No 10 will not be able to lay responsibility for a no-deal outcome at Brussels’ doorby Jonathan Lis / August 27, 2020 / Leave a comment
If some things these days are terrifyingly new, other things never seem to change at all. Despite the chaos of coronavirus, the last week has seen the return of a time-worn tradition: agonising about a no-deal Brexit. On Saturday, the Sun revealed the contents of a leaked government document which laid bare the potential fiasco coming in January. Added to the familiar warnings of paralysed goods traffic and food and medicine shortages was a wave of animal disease, troops on the streets to combat civil disorder, and the need to airdrop food on the Channel Islands.
At the same time, the journalist Tim Shipman reported in the Sunday Times that some figures in Downing Street were stoical about no deal and even welcomed it. He quoted one former official as declaring no deal the means to “get the press…and public back on side.” The government would, apparently, “dig their heels in [and] throw some European red meat.” In other words, No 10 can not only enact no deal and blame it on the EU, it may even see no deal as a positively helpful distraction.
The key to this, as always in Brexit, is about shifting the blame. Brexiters have always blamed Remainers, civil servants and journalists for the inevitable failure of their project—but the principal target has always been the supposedly intransigent EU. As long ago as 2017, some commentators predicted that Theresa May might seek a no-deal default and impugn Brussels. The problem is that the plan would never have worked then, and will not work now.
The first obstacle is that no deal will be a disaster, and disasters do not raise spirits.
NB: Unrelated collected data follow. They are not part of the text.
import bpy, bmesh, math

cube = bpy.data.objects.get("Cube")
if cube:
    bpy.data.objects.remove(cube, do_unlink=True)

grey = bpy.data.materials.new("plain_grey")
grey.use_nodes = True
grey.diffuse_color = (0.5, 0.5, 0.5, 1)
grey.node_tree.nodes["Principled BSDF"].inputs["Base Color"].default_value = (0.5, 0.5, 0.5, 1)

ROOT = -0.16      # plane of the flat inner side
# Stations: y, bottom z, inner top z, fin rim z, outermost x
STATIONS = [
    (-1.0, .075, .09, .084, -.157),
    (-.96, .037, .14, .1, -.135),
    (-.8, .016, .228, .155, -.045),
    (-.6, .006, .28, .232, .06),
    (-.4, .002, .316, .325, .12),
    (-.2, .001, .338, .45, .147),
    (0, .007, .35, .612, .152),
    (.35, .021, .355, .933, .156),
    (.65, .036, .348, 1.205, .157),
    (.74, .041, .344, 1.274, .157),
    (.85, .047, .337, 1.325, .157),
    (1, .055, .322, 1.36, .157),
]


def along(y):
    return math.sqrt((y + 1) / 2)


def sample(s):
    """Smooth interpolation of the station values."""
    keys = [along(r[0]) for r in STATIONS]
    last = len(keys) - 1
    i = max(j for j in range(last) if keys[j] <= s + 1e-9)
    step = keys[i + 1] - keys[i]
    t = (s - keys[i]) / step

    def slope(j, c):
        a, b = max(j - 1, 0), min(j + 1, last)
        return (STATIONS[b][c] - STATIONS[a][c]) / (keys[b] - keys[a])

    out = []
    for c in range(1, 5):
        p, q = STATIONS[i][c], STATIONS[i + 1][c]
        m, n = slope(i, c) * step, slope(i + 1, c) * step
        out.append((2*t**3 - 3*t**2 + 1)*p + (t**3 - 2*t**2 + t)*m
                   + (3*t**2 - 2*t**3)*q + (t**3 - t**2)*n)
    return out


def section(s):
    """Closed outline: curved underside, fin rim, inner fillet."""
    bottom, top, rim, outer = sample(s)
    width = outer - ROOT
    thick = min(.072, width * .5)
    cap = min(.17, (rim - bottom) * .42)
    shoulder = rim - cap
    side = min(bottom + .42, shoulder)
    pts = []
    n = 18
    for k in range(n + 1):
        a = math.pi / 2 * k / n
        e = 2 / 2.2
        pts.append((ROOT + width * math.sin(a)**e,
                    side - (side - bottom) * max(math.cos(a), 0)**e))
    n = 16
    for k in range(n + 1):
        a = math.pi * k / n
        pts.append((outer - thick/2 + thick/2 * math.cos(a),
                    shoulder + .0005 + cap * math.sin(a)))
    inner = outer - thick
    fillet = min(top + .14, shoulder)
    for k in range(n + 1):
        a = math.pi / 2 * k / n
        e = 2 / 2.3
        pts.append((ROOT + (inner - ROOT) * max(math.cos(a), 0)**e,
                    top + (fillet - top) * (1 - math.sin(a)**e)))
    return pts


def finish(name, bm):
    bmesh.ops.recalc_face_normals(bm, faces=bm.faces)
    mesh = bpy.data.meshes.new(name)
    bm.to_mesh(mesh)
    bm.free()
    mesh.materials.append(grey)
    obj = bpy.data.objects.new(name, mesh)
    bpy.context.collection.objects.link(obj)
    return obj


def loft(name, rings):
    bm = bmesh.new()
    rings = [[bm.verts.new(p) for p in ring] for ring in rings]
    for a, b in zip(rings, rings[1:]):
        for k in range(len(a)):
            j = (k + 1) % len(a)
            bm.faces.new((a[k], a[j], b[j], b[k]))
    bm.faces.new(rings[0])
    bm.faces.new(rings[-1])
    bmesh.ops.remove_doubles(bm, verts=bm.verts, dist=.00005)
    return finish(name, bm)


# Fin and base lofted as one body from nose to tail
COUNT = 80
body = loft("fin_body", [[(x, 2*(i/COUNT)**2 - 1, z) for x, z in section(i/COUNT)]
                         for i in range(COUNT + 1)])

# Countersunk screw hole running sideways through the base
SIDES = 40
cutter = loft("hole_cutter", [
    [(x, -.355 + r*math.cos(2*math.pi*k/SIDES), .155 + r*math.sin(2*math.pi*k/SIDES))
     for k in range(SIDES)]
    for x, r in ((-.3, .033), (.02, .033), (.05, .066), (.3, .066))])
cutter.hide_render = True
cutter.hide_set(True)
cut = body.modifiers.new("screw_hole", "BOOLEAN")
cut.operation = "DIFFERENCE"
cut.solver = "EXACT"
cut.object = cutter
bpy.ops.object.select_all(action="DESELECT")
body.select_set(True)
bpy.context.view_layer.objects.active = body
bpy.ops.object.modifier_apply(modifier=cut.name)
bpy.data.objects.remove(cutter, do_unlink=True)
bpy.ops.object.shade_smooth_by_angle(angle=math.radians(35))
News of restrictions and hardship reminiscent of wartime may surprise anyone who had associated no deal with the sunny-sounding “Australia outcome” of the government’s Orwellian imagination.
And so the government may look to the virus. That was a disaster which did, briefly, unite the people. But nobody voted for Covid-19 or could blame the government for the fact it existed. The national solidarity which flourished between March and May was a product of shared involuntary adversity and a collective pride in the frontline workers combating it. That seems unlikely in the case of no deal, an entirely man-made crisis. Will a weekly clap for lorry drivers in Dover raise national morale or mitigate deliberate economic implosion?
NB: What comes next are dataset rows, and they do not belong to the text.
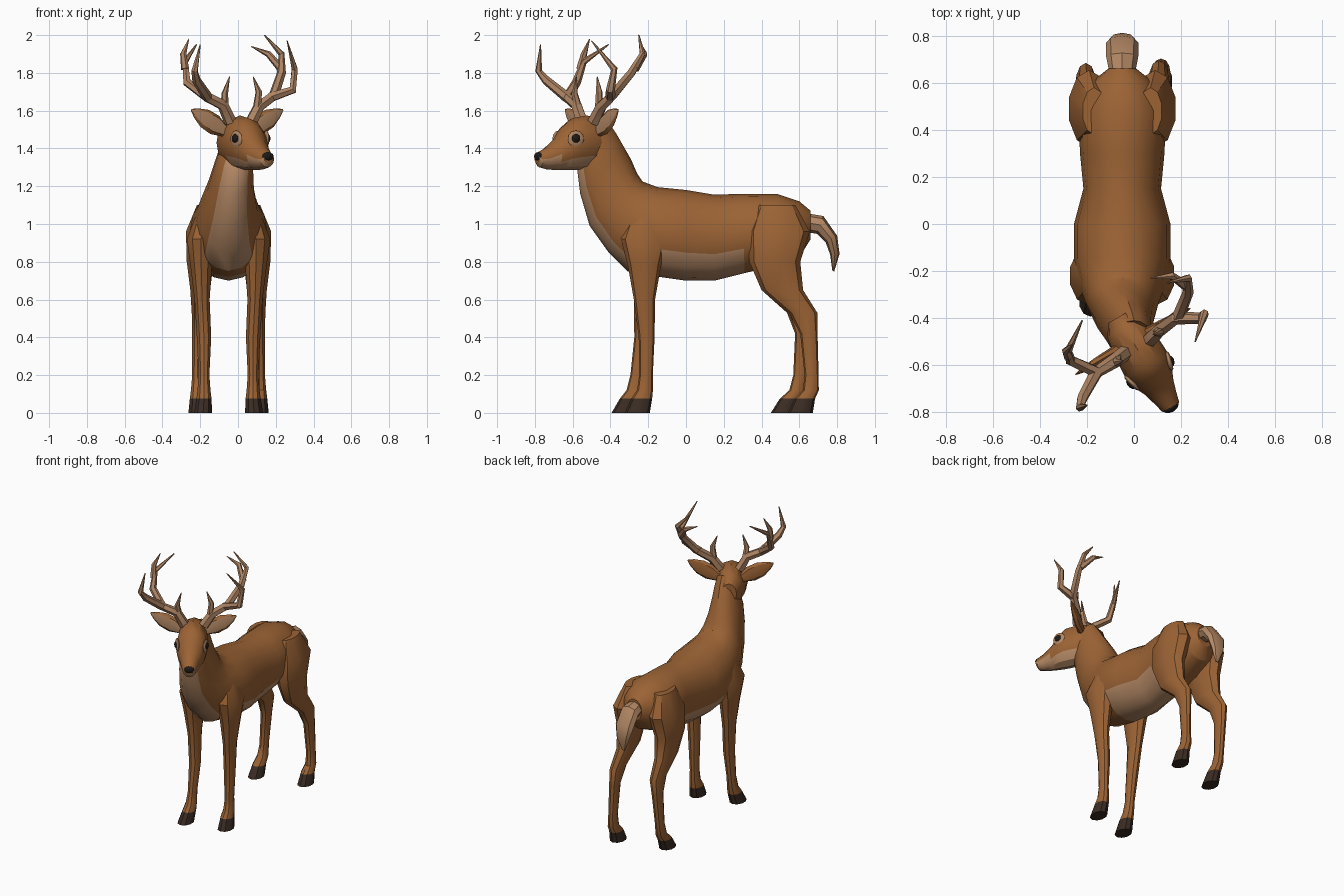
import bpy, bmesh
from math import sin, cos, pi, radians
from mathutils import Vector

cube = bpy.data.objects.get("Cube")
if cube:
    bpy.data.objects.remove(cube, do_unlink=True)
for other in bpy.context.selected_objects:
    other.select_set(False)


def material(name, rgb):
    m = bpy.data.materials.new(name)
    m.use_nodes = True
    m.diffuse_color = (*rgb, 1)
    m.node_tree.nodes["Principled BSDF"].inputs["Base Color"].default_value = (*rgb, 1)
    return m


FUR = material("brown_fur", (.33, .125, .035))
TAN = material("pale_fur", (.46, .25, .13))
HORN = material("antler_tan", (.42, .23, .125))
HOOF = material("dark_hoof", (.042, .025, .017))
BLACK = material("black", (.012, .01, .009))

parts = []
MID = -.05   # body centre line


def loft(name, rings, sides, mats, rule=None):
    """Skin a tube over rings of (centre, first half axis, second half axis)."""
    bm = bmesh.new()
    loops = []
    for c, u, v in rings:
        angles = [2 * pi * k / sides for k in range(sides)]
        loops.append([bm.verts.new(c + u * cos(a) + v * sin(a)) for a in angles])
    for i in range(len(loops) - 1):
        a, b = loops[i], loops[i + 1]
        for k in range(sides):
            n = (k + 1) % sides
            f = bm.faces.new((a[k], a[n], b[n], b[k]))
            if rule:
                f.material_index = rule(i, k, f.calc_center_median())
    first, last = bm.faces.new(loops[0]), bm.faces.new(loops[-1])
    if rule:
        first.material_index = rule(0, 0, first.calc_center_median())
        last.material_index = rule(len(loops) - 2, 0, last.calc_center_median())
    bmesh.ops.recalc_face_normals(bm, faces=bm.faces)
    mesh = bpy.data.meshes.new(name)
    bm.to_mesh(mesh)
    bm.free()
    for m in mats:
        mesh.materials.append(m)
    ob = bpy.data.objects.new(name, mesh)
    bpy.context.collection.objects.link(ob)
    parts.append(ob)
    return ob


def tine(name, points, radius):
    """Tapered, pointed antler branch along a path."""
    pts = [Vector(p) for p in points]
    u = Vector((.3, -1, .2))
    rings = []
    for i, p in enumerate(pts):
        t = (pts[min(i + 1, len(pts) - 1)] - pts[max(i - 1, 0)]).normalized()
        u = (u - t * u.dot(t)).normalized()
        s = i / (len(pts) - 1)
        r = radius * max(1 - .45 * s - .55 * s ** 6, .1)
        rings.append((p, u * r, t.cross(u) * r))
    loft(name, rings, 6, [HORN])


# Torso and neck: (bottom y, bottom z, top y, top z, half width, centre x)
spine = [
    (.66, .92, .66, 1.07, .06, MID),
    (.61, .84, .60, 1.12, .13, MID),
    (.48, .78, .48, 1.16, .185, MID),
    (.31, .74, .30, 1.16, .18, MID),
    (.15, .70, .15, 1.155, .165, MID),
    (0, .70, 0, 1.18, .205, MID),
    (-.14, .72, -.15, 1.195, .205, MID),
    (-.31, .75, -.23, 1.225, .18, MID),
    (-.41, .85, -.26, 1.27, .155, MID),
    (-.51, .99, -.29, 1.34, .125, -.04),
    (-.56, 1.16, -.33, 1.41, .105, -.025),
    (-.575, 1.28, -.37, 1.48, .09, -.01),
    (-.55, 1.34, -.41, 1.54, .075, 0),
]
rings = []
for yb, zb, yt, zt, w, x in spine:
    low, high = Vector((x, yb, zb)), Vector((x, yt, zt))
    rings.append(((low + high) / 2, (high - low) / 2, Vector((w, 0, 0))))


def torso_colour(i, k, c):
    belly = 3 <= i <= 5 and 5 <= k <= 10
    throat = i >= 7 and 6 <= k <= 9
    return int(belly or throat)


loft("torso", rings, 16, [FUR, TAN], torso_colour)

# Head, turned toward its left
TURN = radians(30)
FORWARD = Vector((sin(TURN), -cos(TURN), 0))
LEFT = Vector((cos(TURN), sin(TURN), 0))
UP = Vector((0, 0, 1))
ORIGIN = Vector((.01, -.525, 0))


def on_head(f, l, z):
    return ORIGIN + FORWARD * f + LEFT * l + UP * z


skull = [  # forward, bottom, top, half width
    (-.15, 1.36, 1.50, .05), (-.1, 1.31, 1.55, .085), (0, 1.29, 1.575, .1),
    (.09, 1.285, 1.56, .105), (.14, 1.285, 1.52, .095), (.19, 1.285, 1.455, .07),
    (.25, 1.29, 1.405, .052), (.29, 1.3, 1.385, .042), (.305, 1.325, 1.375, .028),
]
rings = [(on_head(f, 0, (b + t) / 2), UP * (t - b) / 2, LEFT * w) for f, b, t, w in skull]
loft("head", rings, 12, [FUR, TAN], lambda i, k, c: int(i >= 2 and c.z < 1.345))


def ball(name, place, size, turn, mat):
    bpy.ops.mesh.primitive_uv_sphere_add(segments=10, ring_count=6, radius=1,
                                         location=place, rotation=(0, 0, turn))
    ob = bpy.context.object
    ob.name = name
    ob.scale = size
    ob.data.materials.append(mat)
    parts.append(ob)


ball("nose", on_head(.293, 0, 1.357), (.036, .022, .025), TURN, BLACK)

for s, side in ((1, "left"), (-1, "right")):
    # Eyes with pale surrounds
    look = TURN - s * radians(14)
    ball(side + "_eye_patch", on_head(.12, s * .092, 1.45), (.013, .045, .045), look, TAN)
    ball(side + "_eye", on_head(.123, s * .096, 1.453), (.017, .026, .025), look, BLACK)

    # Ears
    base, tip = on_head(-.03, s * .075, 1.49), on_head(-.03, s * .28, 1.605)
    along = (tip - base).normalized()
    across = along.cross(FORWARD)
    rings = []
    for t, w, d in ((0, .03, .025), (.3, .055, .022), (.6, .052, .018),
                    (.85, .028, .01), (1, .005, .003)):
        rings.append((base.lerp(tip, t), FORWARD * d, across * w))
    loft(side + "_ear", rings, 8, [FUR, TAN], lambda i, k, c: int(k in (0, 7)))

# Antlers
tine("left_antler_beam", [(.07, -.49, 1.54), (.11, -.45, 1.62), (.19, -.39, 1.68),
                          (.23, -.29, 1.8), (.23, -.23, 1.9), (.14, -.25, 2)], .034)
tine("left_antler_outer_tine", [(.17, -.4, 1.67), (.29, -.4, 1.71),
                                (.3, -.38, 1.82), (.26, -.5, 1.97)], .028)
tine("left_antler_rear_tine", [(.23, -.27, 1.82), (.16, -.22, 1.9), (.07, -.23, 1.94)], .022)
tine("left_antler_brow_tine", [(.1, -.46, 1.61), (.11, -.46, 1.7), (.08, -.47, 1.78)], .023)
tine("right_antler_beam", [(-.04, -.55, 1.54), (-.08, -.58, 1.63), (-.16, -.63, 1.67),
                           (-.27, -.58, 1.75), (-.28, -.54, 1.86), (-.22, -.41, 1.95)], .034)
tine("right_antler_outer_tine", [(-.16, -.63, 1.67), (-.22, -.74, 1.76),
                                 (-.23, -.78, 1.81), (-.2, -.77, 1.95)], .028)
tine("right_antler_rear_tine", [(-.28, -.56, 1.82), (-.29, -.54, 1.9), (-.26, -.51, 1.98)], .022)
tine("right_antler_brow_tine", [(-.07, -.57, 1.61), (-.07, -.59, 1.69), (-.045, -.58, 1.78)], .023)

# Legs: (z, y, half depth, half width, distance from centre line)
front_leg = [
    (1.06, -.21, .08, .04, .13), (.92, -.22, .125, .08, .145), (.78, -.22, .088, .06, .145),
    (.6, -.22, .056, .042, .14), (.4, -.22, .042, .04, .13), (.2, -.235, .036, .03, .13),
    (.12, -.245, .042, .036, .13), (.075, -.265, .055, .042, .13), (0, -.293, .066, .05, .135),
]
hind_leg = [
    (1.1, .48, .1, .05, .12), (.96, .49, .165, .09, .14), (.8, .47, .135, .075, .15),
    (.65, .51, .11, .055, .15), (.53, .615, .075, .042, .155), (.42, .637, .046, .034, .16),
    (.2, .635, .037, .029, .165), (.12, .625, .042, .036, .165), (.075, .59, .054, .042, .165),
    (0, .56, .066, .05, .165),
]
for s, side in ((1, "left"), (-1, "right")):
    for name, shape, stride in (("front_leg", front_leg, .035), ("hind_leg", hind_leg, .045)):
        rings = []
        for z, y, d, w, x in shape:
            step = s * stride * max(0, 1 - z / .6)
            rings.append((Vector((MID + s * x, y + step, z)), Vector((0, d, 0)), Vector((w, 0, 0))))
        loft(side + "_" + name, rings, 10, [FUR, HOOF], lambda i, k, c: int(c.z < .075))

# Tail: (y, z, half thickness, half width, lean in degrees)
rings = []
for y, z, d, w, lean in ((.62, 1.01, .05, .05, 0), (.71, .995, .05, .068, 20),
                         (.77, .92, .035, .07, 60), (.788, .84, .025, .05, 85),
                         (.78, .75, .005, .012, 95)):
    a = radians(lean)
    rings.append((Vector((MID, y, z)), Vector((0, sin(a), cos(a))) * d, Vector((w, 0, 0))))
loft("tail", rings, 8, [TAN])

# Soft shading that keeps the sharper folds
for ob in parts:
    ob.select_set(True)
bpy.context.view_layer.objects.active = parts[0]
bpy.ops.object.shade_smooth_by_angle(angle=radians(32))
There is, in fact, an important lesson from the virus, but it is one the government has not yet begun to understand. Our national solidarity this spring was not in aid of No 10 but of the NHS; not shared with Dominic Cummings but with one another. When crises were exposed not as the inevitable consequence of the virus but a failure to tackle it, the government’s popularity fell. Covid-19 did not require the eye test at Barnard Castle, or the lie about protective rings around care homes, or the calamity of A-level results. Those problems were the result of arrogance and incompetence, and they have cost the Conservatives trust.
The key political difficulty for the government is mismanaged expectations. It won the election on the grounds of an “oven-ready deal.” Many voters did not perhaps appreciate that the deal was simply the divorce agreement—still less that it offered no guarantee against economic collapse. And the more time spent in the transition period, the more we have come to associate Brexit with no change at all. Even many Remainers cannot conceive of the trouble awaiting us, because the government has always denied it will take place. The prospect now of food shortages and infrastructural breakdown will not earn the Conservatives sympathy.
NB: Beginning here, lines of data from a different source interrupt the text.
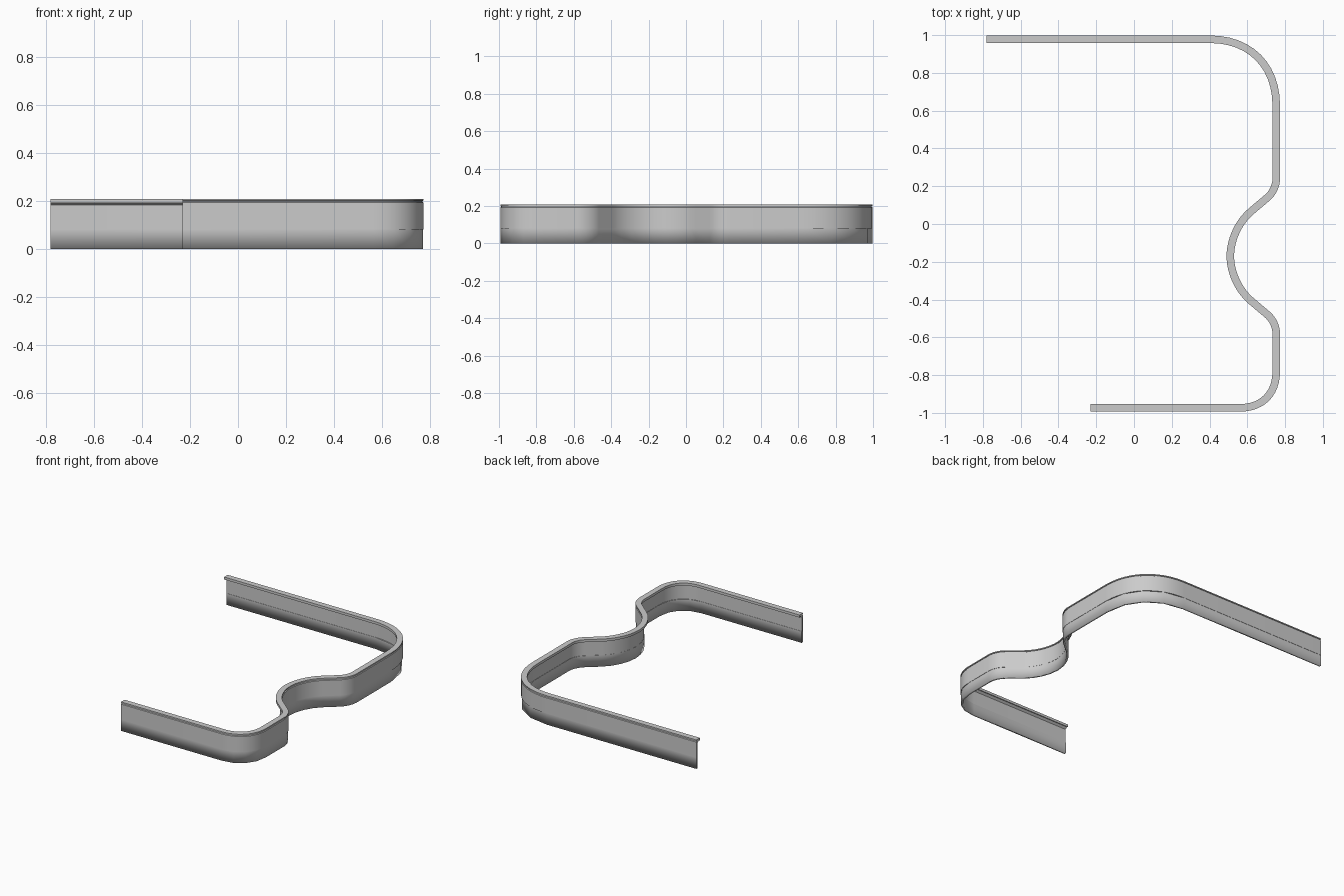
import bpy, bmesh
from mathutils import Vector as V

if "Cube" in bpy.data.objects:
    bpy.data.objects.remove(bpy.data.objects["Cube"])

# Plan of the outer edge: corner point and rounding distance
CORNERS = [((-0.78, 0.998), 0), ((0.773, 0.998), 0.37), ((0.773, 0.17), 0.07),
           ((0.53, -0.035), 0.135), ((0.53, -0.305), 0.135), ((0.773, -0.51), 0.07),
           ((0.773, -0.993), 0.21), ((-0.23, -0.993), 0)]


def plan_path(steps):
    """Rounded path as (point, inward normal) pairs."""
    pts = [V(c) for c, _ in CORNERS]
    out = []
    for i, (p, (_, d)) in enumerate(zip(pts, CORNERS)):
        t_in = (p - pts[i - 1]).normalized() if i else None
        t_out = (pts[i + 1] - p).normalized() if i < len(pts) - 1 else t_in
        t_in = t_in or t_out
        if d == 0:
            out.append((p, V((t_out.y, -t_out.x))))
            continue
        a, e = p - t_in * d, p + t_out * d
        b, c = a.lerp(p, 0.6), e.lerp(p, 0.6)
        for k in range(steps + 1):
            s = k / steps
            r = 1 - s
            q = a * r**3 + b * 3 * r * r * s + c * 3 * r * s * s + e * s**3
            t = ((b - a) * r * r + (c - b) * 2 * r * s + (e - c) * s * s).normalized()
            if out and (q - out[-1][0]).length < 1e-3:
                continue
            out.append((q, V((t.y, -t.x))))
    return out


def sweep(name, profile, steps, soft):
    """Sweep a closed (inset, z) profile; profile indices in soft keep smooth edges."""
    bm = bmesh.new()
    rings = [[bm.verts.new((*(p + n * d), z)) for d, z in profile]
             for p, n in plan_path(steps)]
    m = len(profile)
    for r0, r1 in zip(rings, rings[1:]):
        for j in range(m):
            k = (j + 1) % m
            bm.faces.new((r0[j], r0[k], r1[k], r1[j])).smooth = True
    caps = [bm.faces.new(rings[0]), bm.faces.new(rings[-1])]
    bmesh.ops.recalc_face_normals(bm, faces=bm.faces)
    for r0, r1 in zip(rings, rings[1:]):
        for j in range(m):
            if j not in soft:
                bm.edges.get((r0[j], r1[j])).smooth = False
    for f in caps:
        for e in f.edges:
            e.smooth = False
    me = bpy.data.meshes.new(name)
    bm.to_mesh(me)
    bm.free()
    ob = bpy.data.objects.new(name, me)
    bpy.context.collection.objects.link(ob)


# Upper wall with the top flange overhanging inward
sweep("upper_wall", [(0, 0.08), (0, 0.192), (0.005, 0.195), (0.005, 0.2), (0, 0.201),
                     (0, 0.208), (0.04, 0.208), (0.04, 0.19), (0.034, 0.19),
                     (0.03, 0.196), (0.014, 0.182), (0.014, 0.08)], 12, set())

# Lower skirt, coarser in the bends, rounded under at the bottom edge
sweep("lower_skirt", [(0.002, 0), (0.002, 0.082), (0.016, 0.082), (0.016, 0)], 4, {0, 3})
The government knows this, so turns to an old theme. Enraged by our independence, the EU must be out for revenge. Thus the new checks and delays at the border will be Brussels “imposing new restrictions” or “EU red tape blocking British businesses.” The sad and banal truth is that, as Brexit meant Brexit, no deal simply means no deal. The default in international trade is the existence of comprehensive barriers between third countries, and only an agreement removes them.
Covid-19 makes people less, not more likely to tolerate destruction. They have suffered quite enough already, and will recognise this new crisis was a choice. Really the blame game taps into Brexit’s kryptonite: the admission that, despite everything said in 2016 and for nearly four years afterwards, leaving has consequences and they are overwhelmingly damaging. This has not, after all, proved the “easiest deal in human history” and we did not “hold all the cards.” The new narrative concedes that the EU has power and interests and we have landed on the wrong side of them. A need to attribute blame acknowledges, once and for all, that Brexit will not present “opportunities”: it pre-supposes colossal damage. Then, as a final insult, the government expects the British people to valiantly shrug that off in a show of patriotic defiance.
Voters never blame themselves and can’t turf out the European Commission. The fundamental irony about the blame game is that there is, of course, someone responsible and always has been. For years the UK took the credit for collective victories and deflected the blame for individual failures, turning the EU into a convenient scapegoat. But the point of Brexit is we are now going it alone. Having freed ourselves from the imagined shackles of Brussels, we necessarily free ourselves from its culpability as well. The public will now see the truth closer to home.